EXERCISE PROMPT:
Look for "[-w, TOP], [w, TOP], [w, 1.985], [w" in the entries below. Then write out exactly the line that holds it and every line after it, to the last, and nothing else.

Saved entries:
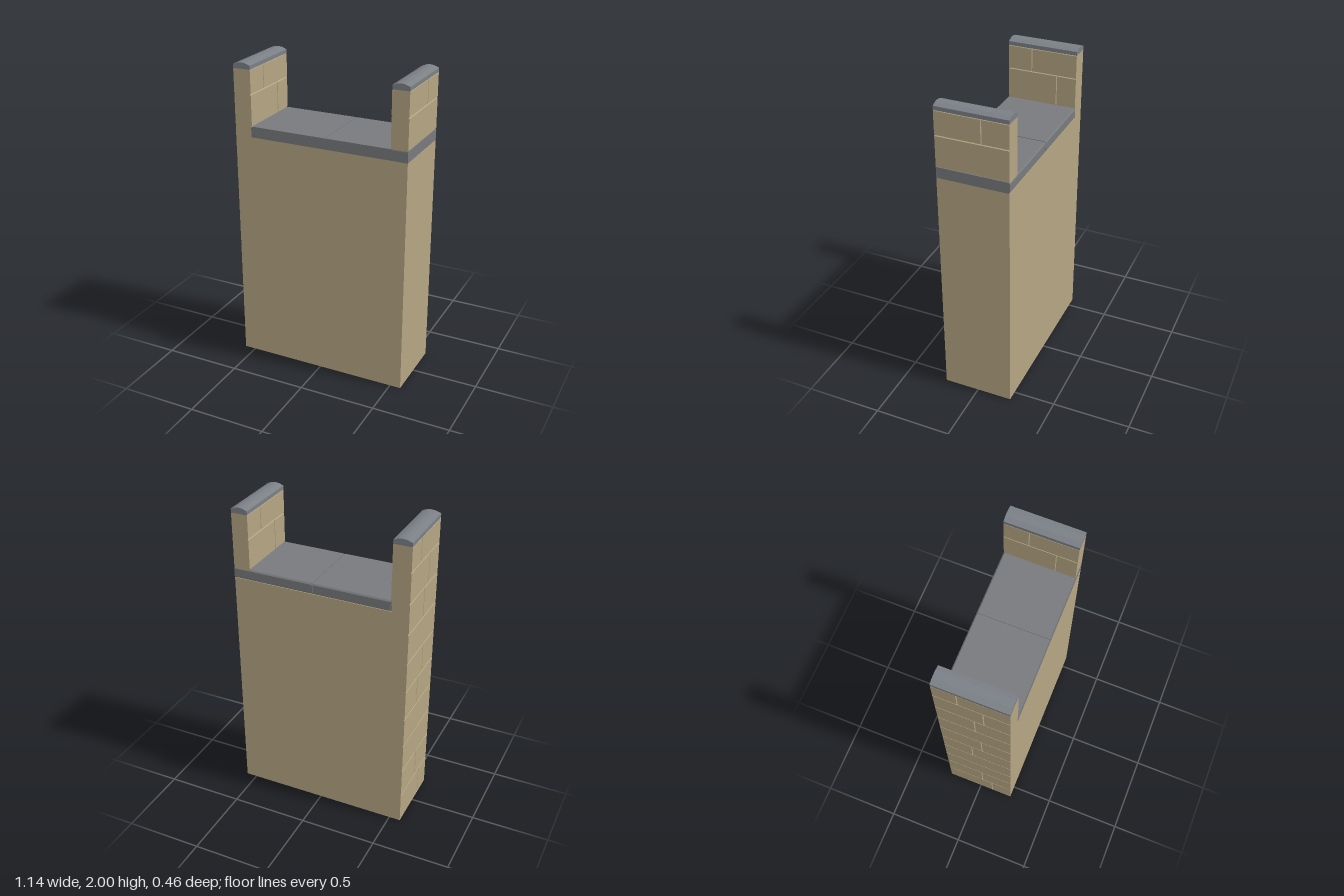
import * as THREE from 'three';

const STONE = new THREE.MeshStandardMaterial({ color: 0xb5a583, flatShading: true });
const SLAB = new THREE.MeshStandardMaterial({ color: 0x777a7d, flatShading: true });
const CAP = new THREE.MeshStandardMaterial({ color: 0x7b8086, flatShading: true });

const X0 = -0.574, X1 = 0.571, HALF = 0.228;   // outer faces
const LEDGE = 1.605, TOP = 1.96;               // slab top, wall top
const DEPTH = 0.006, CHAMFER = 0.004;          // masonry joints

export function createModel() {
  const model = new THREE.Group();

  const add = (parent, name, geometry, material) => {
    const mesh = new THREE.Mesh(geometry, material);
    mesh.name = name;
    parent.add(mesh);
    return mesh;
  };

  const box = (parent, name, material, x0, x1, y0, y1, z0, z1) => {
    const g = new THREE.BoxGeometry(x1 - x0, y1 - y0, z1 - z0);
    g.translate((x0 + x1) / 2, (y0 + y1) / 2, (z0 + z1) / 2);
    return add(parent, name, g, material);
  };

  // One facing block: a thin box whose outer face is drawn in at its joints
  const block = (parent, face, dir, y0, y1, z0, z1) => {
    const inner = face - dir * DEPTH;
    const mesh = box(parent, 'facingBlock', STONE,
      Math.min(face, inner), Math.max(face, inner), y0, y1, z0, z1);
    const p = mesh.geometry.attributes.position;
    for (let i = 0; i < p.count; i++) {
      if (Math.abs(p.getX(i) - face) > 1e-4) continue;
      const y = p.getY(i), z = p.getZ(i);
      if (y > 0.001) p.setY(i, y + (y > (y0 + y1) / 2 ? -CHAMFER : CHAMFER));
      if (Math.abs(z) < HALF - 1e-4) p.setZ(i, z + (z > (z0 + z1) / 2 ? -CHAMFER : CHAMFER));
    }
  };

  // Courses of blocks on one side; each entry is the z of its upright joint
  const facing = (name, face, dir, bottom, joints) => {
    const group = new THREE.Group();
    group.name = name;
    model.add(group);
    joints.forEach((joint, i) => {
      const y0 = bottom + i * 0.2;
      const y1 = Math.min(y0 + 0.2, TOP);
      const cuts = joint === null ? [-HALF, HALF] : [-HALF, joint, HALF];
      for (let k = 0; k + 1 < cuts.length; k++) block(group, face, dir, y0, y1, cuts[k], cuts[k + 1]);
    });
  };

  // Solid wall body and the two end walls rising above the ledge
  box(model, 'wallBody', STONE, X0 + DEPTH, X1, 0, 1.535, -HALF, HALF);
  box(model, 'tallEndWall', STONE, X0 + DEPTH, -0.458 - DEPTH, 1.535, TOP, -HALF, HALF);
  box(model, 'shortEndWall', STONE, 0.463 + DEPTH, X1 - DEPTH, 1.6, TOP, -HALF, HALF);

  // Masonry facings
  facing('tallWallOuterFacing', X0, -1, 0.005,
    [0.09, 0.02, null, null, -0.03, 0.04, null, 0.01, 0.07, -0.08]);
  facing('tallWallInnerFacing', -0.458, 1, LEDGE, [-0.1, 0.07]);
  facing('shortWallInnerFacing', 0.463, -1, LEDGE, [0.1, -0.07]);
  facing('shortWallOuterFacing', X1, 1, LEDGE, [null, -0.06]);
  box(model, 'facingFoot', STONE, X0, X0 + DEPTH, 0, 0.005, -HALF, HALF);

  // Ledge: a core behind two slabs with an open joint and an eased back edge
  box(model, 'ledgeCore', SLAB, -0.464, X1, 1.535, 1.6, -HALF + 0.006, HALF);
  const slab = (x0, x1) => {
    const back = -HALF - 0.003;
    const s = new THREE.Shape([
      [HALF, 1.535], [HALF, LEDGE], [back + 0.008, LEDGE],
      [back, LEDGE - 0.008], [back, 1.543], [back + 0.008, 1.535],
    ].map(([z, y]) => new THREE.Vector2(-z, y)));
    const g = new THREE.ExtrudeGeometry(s, { depth: x1 - x0, bevelEnabled: false });
    g.rotateY(Math.PI / 2).translate(x0, 0, 0);
    add(model, 'ledgeSlab', g, SLAB);
  };
  slab(-0.458, 0.039);
  slab(0.044, X1);

  // Low crowned copings on both end walls
  const coping = (name, x0, x1) => {
    const w = (x1 - x0) / 2;
    const s = new THREE.Shape([
      [-w, TOP], [w, TOP], [w, 1.985], [w * 0.45, 1.997],
      [0, 2], [-w * 0.45, 1.997], [-w, 1.985],
    ].map(([x, y]) => new THREE.Vector2(x, y)));
    const g = new THREE.ExtrudeGeometry(s, { depth: 2 * HALF, bevelEnabled: false });
    g.translate((x0 + x1) / 2, 0, -HALF);
    add(model, name, g, CAP);
  };
  coping('tallWallCoping', X0, -0.458);
  coping('shortWallCoping', 0.463, X1);

  return model;
}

OUTPUT OF THE TASK:
      [-w, TOP], [w, TOP], [w, 1.985], [w * 0.45, 1.997],
      [0, 2], [-w * 0.45, 1.997], [-w, 1.985],
    ].map(([x, y]) => new THREE.Vector2(x, y)));
    const g = new THREE.ExtrudeGeometry(s, { depth: 2 * HALF, bevelEnabled: false });
    g.translate((x0 + x1) / 2, 0, -HALF);
    add(model, name, g, CAP);
  };
  coping('tallWallCoping', X0, -0.458);
  coping('shortWallCoping', 0.463, X1);

  return model;
}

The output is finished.